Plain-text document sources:
BEGIN

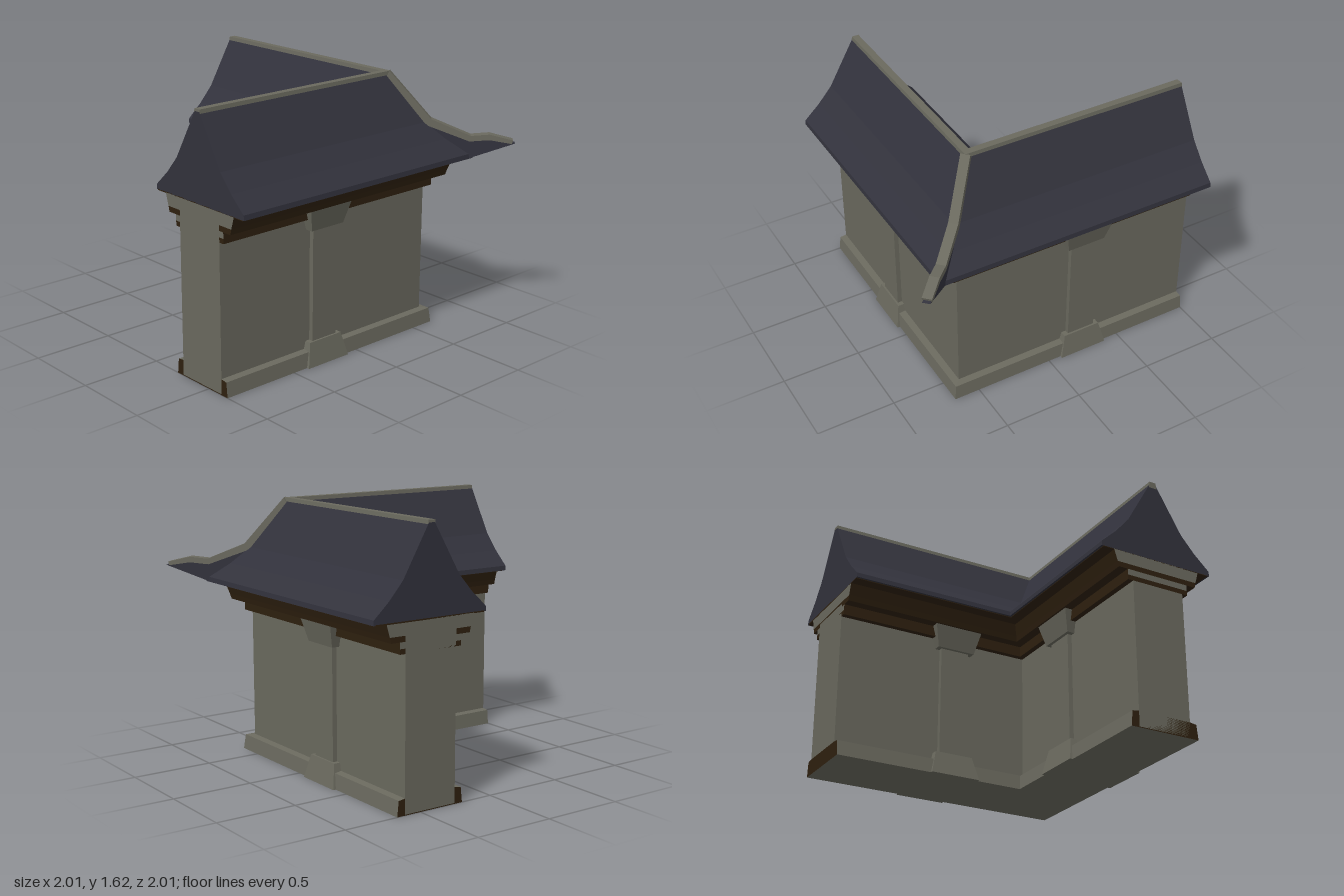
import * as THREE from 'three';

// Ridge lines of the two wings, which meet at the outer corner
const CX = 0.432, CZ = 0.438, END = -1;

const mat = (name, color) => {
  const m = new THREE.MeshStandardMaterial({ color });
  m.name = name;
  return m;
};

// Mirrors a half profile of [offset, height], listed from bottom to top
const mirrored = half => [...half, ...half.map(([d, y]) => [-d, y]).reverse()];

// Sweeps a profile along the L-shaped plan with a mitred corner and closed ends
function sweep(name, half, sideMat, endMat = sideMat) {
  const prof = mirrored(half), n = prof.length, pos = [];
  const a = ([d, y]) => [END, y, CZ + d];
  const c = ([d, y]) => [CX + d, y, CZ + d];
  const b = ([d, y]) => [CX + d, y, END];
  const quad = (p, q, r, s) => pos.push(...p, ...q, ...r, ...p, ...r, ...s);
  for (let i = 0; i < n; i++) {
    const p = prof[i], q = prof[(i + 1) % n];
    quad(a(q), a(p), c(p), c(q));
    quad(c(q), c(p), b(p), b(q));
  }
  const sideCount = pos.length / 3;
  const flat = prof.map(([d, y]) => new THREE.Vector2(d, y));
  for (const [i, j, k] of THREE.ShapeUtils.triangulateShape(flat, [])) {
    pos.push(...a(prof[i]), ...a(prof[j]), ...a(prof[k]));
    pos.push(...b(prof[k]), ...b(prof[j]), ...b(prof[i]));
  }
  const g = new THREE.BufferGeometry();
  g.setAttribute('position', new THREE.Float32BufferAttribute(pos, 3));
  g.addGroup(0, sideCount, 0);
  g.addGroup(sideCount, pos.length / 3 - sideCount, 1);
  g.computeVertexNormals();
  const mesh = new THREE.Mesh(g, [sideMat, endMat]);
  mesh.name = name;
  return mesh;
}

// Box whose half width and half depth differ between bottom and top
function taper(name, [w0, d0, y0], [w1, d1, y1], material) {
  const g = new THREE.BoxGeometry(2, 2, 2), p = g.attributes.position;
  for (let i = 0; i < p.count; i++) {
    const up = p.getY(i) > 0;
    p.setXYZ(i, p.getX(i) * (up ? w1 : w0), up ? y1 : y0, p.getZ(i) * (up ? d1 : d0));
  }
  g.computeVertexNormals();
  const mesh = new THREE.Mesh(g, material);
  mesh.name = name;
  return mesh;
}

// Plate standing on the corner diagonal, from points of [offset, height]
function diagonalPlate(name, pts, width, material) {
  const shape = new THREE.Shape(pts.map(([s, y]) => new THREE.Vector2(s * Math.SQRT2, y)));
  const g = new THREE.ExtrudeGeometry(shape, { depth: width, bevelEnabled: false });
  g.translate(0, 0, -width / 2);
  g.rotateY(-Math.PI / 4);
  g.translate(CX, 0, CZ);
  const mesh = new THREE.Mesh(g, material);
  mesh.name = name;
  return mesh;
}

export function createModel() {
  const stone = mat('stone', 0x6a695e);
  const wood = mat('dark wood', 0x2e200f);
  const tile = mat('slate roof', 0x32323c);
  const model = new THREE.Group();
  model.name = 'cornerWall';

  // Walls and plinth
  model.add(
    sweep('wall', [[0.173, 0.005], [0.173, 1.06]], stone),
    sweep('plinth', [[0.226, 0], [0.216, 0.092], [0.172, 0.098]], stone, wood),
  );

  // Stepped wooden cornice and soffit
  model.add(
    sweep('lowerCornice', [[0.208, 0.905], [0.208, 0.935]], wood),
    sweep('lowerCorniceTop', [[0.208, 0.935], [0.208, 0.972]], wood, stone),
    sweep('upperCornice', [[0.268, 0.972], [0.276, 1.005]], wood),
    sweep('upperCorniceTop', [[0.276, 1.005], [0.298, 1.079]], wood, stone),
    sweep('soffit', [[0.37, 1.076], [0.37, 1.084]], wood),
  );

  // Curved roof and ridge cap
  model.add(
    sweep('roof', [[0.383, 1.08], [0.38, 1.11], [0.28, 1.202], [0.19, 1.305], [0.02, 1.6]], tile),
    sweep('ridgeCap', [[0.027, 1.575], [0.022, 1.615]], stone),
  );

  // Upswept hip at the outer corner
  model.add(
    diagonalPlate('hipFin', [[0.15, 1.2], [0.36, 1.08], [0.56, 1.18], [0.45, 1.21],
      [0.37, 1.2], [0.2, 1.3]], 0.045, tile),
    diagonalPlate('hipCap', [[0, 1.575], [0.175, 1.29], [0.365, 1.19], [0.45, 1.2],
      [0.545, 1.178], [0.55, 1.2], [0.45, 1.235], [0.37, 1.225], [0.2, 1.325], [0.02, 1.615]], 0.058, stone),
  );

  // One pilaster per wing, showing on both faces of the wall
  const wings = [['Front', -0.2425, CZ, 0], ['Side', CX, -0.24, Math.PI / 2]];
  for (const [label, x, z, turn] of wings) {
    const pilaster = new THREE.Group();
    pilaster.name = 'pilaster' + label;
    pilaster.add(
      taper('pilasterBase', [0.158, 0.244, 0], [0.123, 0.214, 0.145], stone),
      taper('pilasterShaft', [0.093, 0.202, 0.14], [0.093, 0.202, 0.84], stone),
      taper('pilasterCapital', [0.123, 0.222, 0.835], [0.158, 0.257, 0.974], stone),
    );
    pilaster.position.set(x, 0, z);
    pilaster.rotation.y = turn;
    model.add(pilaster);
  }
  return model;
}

END

◆ What to work on: Take the entries above and return only the lines from the one with "const g = new THREE.BoxGeometry(2, 2, 2), p" to the one with "points of [offset, height]", both included, unchanged.

◆ Your solution:
  const g = new THREE.BoxGeometry(2, 2, 2), p = g.attributes.position;
  for (let i = 0; i < p.count; i++) {
    const up = p.getY(i) > 0;
    p.setXYZ(i, p.getX(i) * (up ? w1 : w0), up ? y1 : y0, p.getZ(i) * (up ? d1 : d0));
  }
  g.computeVertexNormals();
  const mesh = new THREE.Mesh(g, material);
  mesh.name = name;
  return mesh;
}

// Plate standing on the corner diagonal, from points of [offset, height]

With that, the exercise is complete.